| Exercise |
Where does the string "name" appear in the listing below? Copy every line where it does.

| Information supplied |
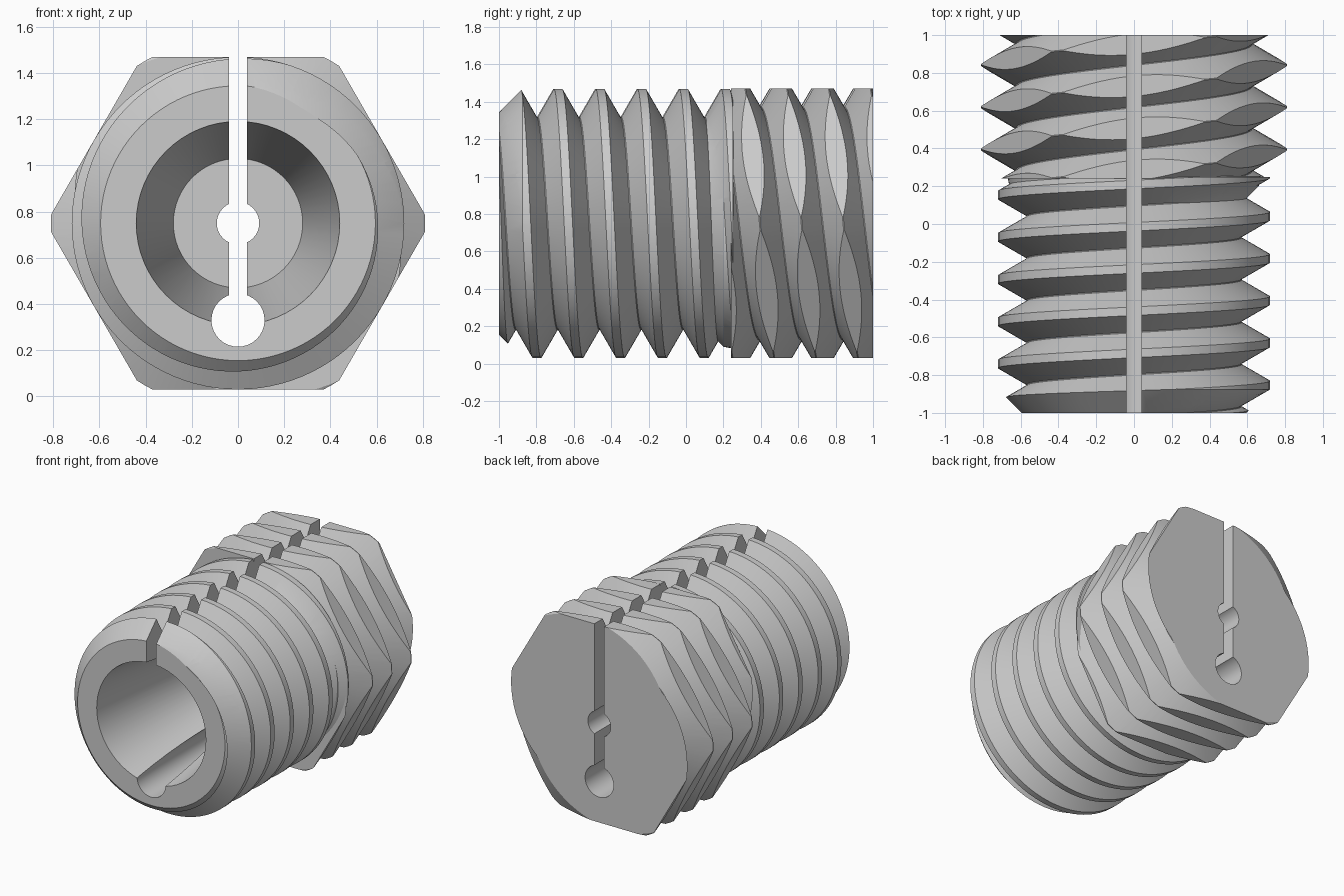
import bpy
import bmesh
import math
from mathutils import Vector

AXIS_Z = 0.75
PITCH = 0.2235
TAU = 2 * math.pi

old = bpy.data.objects.get("Cube")
if old:
    bpy.data.objects.remove(old, do_unlink=True)

steel = bpy.data.materials.new("grey_steel")
steel.use_nodes = True
steel.diffuse_color = (0.6, 0.6, 0.6, 1)
steel.node_tree.nodes["Principled BSDF"].inputs["Base Color"].default_value = (0.6, 0.6, 0.6, 1)


def finish(name, bm):
    """Turn a bmesh into a scene object."""
    bmesh.ops.recalc_face_normals(bm, faces=bm.faces)
    mesh = bpy.data.meshes.new(name)
    bm.to_mesh(mesh)
    bm.free()
    mesh.materials.append(steel)
    obj = bpy.data.objects.new(name, mesh)
    bpy.context.collection.objects.link(obj)
    return obj


def lathe(name, profile, sides, centre_z=AXIS_Z, turn=0.0):
    """Revolve (radius, y) points about a line parallel to y."""
    bm = bmesh.new()
    rings = []
    for r, y in profile:
        angles = [turn + TAU * i / sides for i in range(sides)]
        rings.append([bm.verts.new((r * math.sin(a), y, centre_z + r * math.cos(a))) for a in angles])
    for a, b in zip(rings, rings[1:]):
        for i in range(sides):
            j = (i + 1) % sides
            bm.faces.new((a[i], a[j], b[j], b[i]))
    bm.faces.new(rings[0])
    bm.faces.new(rings[-1])
    return finish(name, bm)


def thread(name, crest_r, root_r, crest_flat, crest_y, starts, y_min, y_max, steps=96):
    """Solid right-handed thread of 60 degree form, cut flat at both ends."""
    flank = (crest_r - root_r) * math.tan(math.radians(30))
    half = crest_flat / 2
    form = [(-half - flank, root_r), (-half, crest_r), (half, crest_r), (half + flank, root_r)]
    lead = PITCH * starts
    first = math.floor((y_min - lead - crest_y) / PITCH) - 1
    last = math.ceil((y_max - crest_y) / PITCH) + 1
    rows = [(crest_y + k * PITCH + dy, r) for k in range(first, last + 1) for dy, r in form]
    bm = bmesh.new()
    columns = []
    for i in range(steps + 1):
        a = TAU * i / steps
        columns.append([bm.verts.new((r * math.sin(a), y + lead * i / steps, AXIS_Z + r * math.cos(a)))
                        for y, r in rows])
    for a, b in zip(columns, columns[1:]):
        for k in range(len(rows) - 1):
            bm.faces.new((a[k], b[k], b[k + 1], a[k + 1]))
    bmesh.ops.remove_doubles(bm, verts=bm.verts, dist=0.0002)
    # flat ends
    for y, side in ((y_min, -1), (y_max, 1)):
        bmesh.ops.bisect_plane(bm, geom=bm.verts[:] + bm.edges[:] + bm.faces[:], dist=1e-6,
                               plane_co=Vector((0, y, 0)), plane_no=Vector((0, side, 0)),
                               clear_outer=True)
        rim = [e for e in bm.edges if e.is_boundary and all(abs(v.co.y - y) < 1e-4 for v in e.verts)]
        bmesh.ops.holes_fill(bm, edges=rim, sides=0)
    return finish(name, bm)


def combine(target, tool, operation):
    """Apply a boolean and discard the tool."""
    mod = target.modifiers.new(operation.lower(), 'BOOLEAN')
    mod.operation = operation
    mod.solver = 'EXACT'
    mod.object = tool
    bpy.context.view_layer.objects.active = target
    bpy.ops.object.modifier_apply(modifier=mod.name)
    bpy.data.objects.remove(tool, do_unlink=True)


# Round threaded front with a chamfered nose
body = thread("threaded_collet", 0.72, 0.57, 0.045, -0.685, 1, -1.0, 0.25)
combine(body, lathe("nose_chamfer", [(0.575, -1.02), (1.095, -0.5), (1.095, 0.5)], 96), 'INTERSECT')

# Thread runout next to the hexagon
combine(body, lathe("runout", [(0.5, 0.05), (0.57, 0.11), (0.66, 0.2), (0.67, 0.255)], 96), 'UNION')

# Hexagonal rear with a coarser two-start thread
rear = thread("hex_thread", 0.81, 0.625, 0.005, 0.283, 2, 0.24, 1.0)
hexagon = lathe("hexagon", [(0.72 / math.cos(math.pi / 6), y) for y in (0.1, 1.2)], 6, turn=math.pi / 2)
combine(rear, hexagon, 'INTERSECT')
combine(body, rear, 'UNION')

# Tapered bore, centre hole and relief hole
combine(body, lathe("bore", [(0.448, -1.05), (0.28, 0.1)], 64), 'DIFFERENCE')
combine(body, lathe("centre_hole", [(0.092, -1.1), (0.092, 1.1)], 32), 'DIFFERENCE')
combine(body, lathe("relief_hole", [(0.115, -1.1), (0.115, 1.1)], 32, centre_z=0.33), 'DIFFERENCE')

# Clamping slit from the relief hole up through the top
bm = bmesh.new()
bmesh.ops.create_cube(bm, size=1)
bmesh.ops.scale(bm, vec=(0.08, 2.2, 1.3), verts=bm.verts)
bmesh.ops.translate(bm, vec=(0, 0, 0.33 + 0.65), verts=bm.verts)
combine(body, finish("slit", bm), 'DIFFERENCE')

bpy.ops.object.select_all(action='DESELECT')
body.select_set(True)
bpy.context.view_layer.objects.active = body
bpy.ops.object.shade_smooth_by_angle(angle=math.radians(25))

| Answer box |
def finish(name, bm):
    mesh = bpy.data.meshes.new(name)
    obj = bpy.data.objects.new(name, mesh)
def lathe(name, profile, sides, centre_z=AXIS_Z, turn=0.0):
    return finish(name, bm)
def thread(name, crest_r, root_r, crest_flat, crest_y, starts, y_min, y_max, steps=96):
    return finish(name, bm)
    bpy.ops.object.modifier_apply(modifier=mod.name)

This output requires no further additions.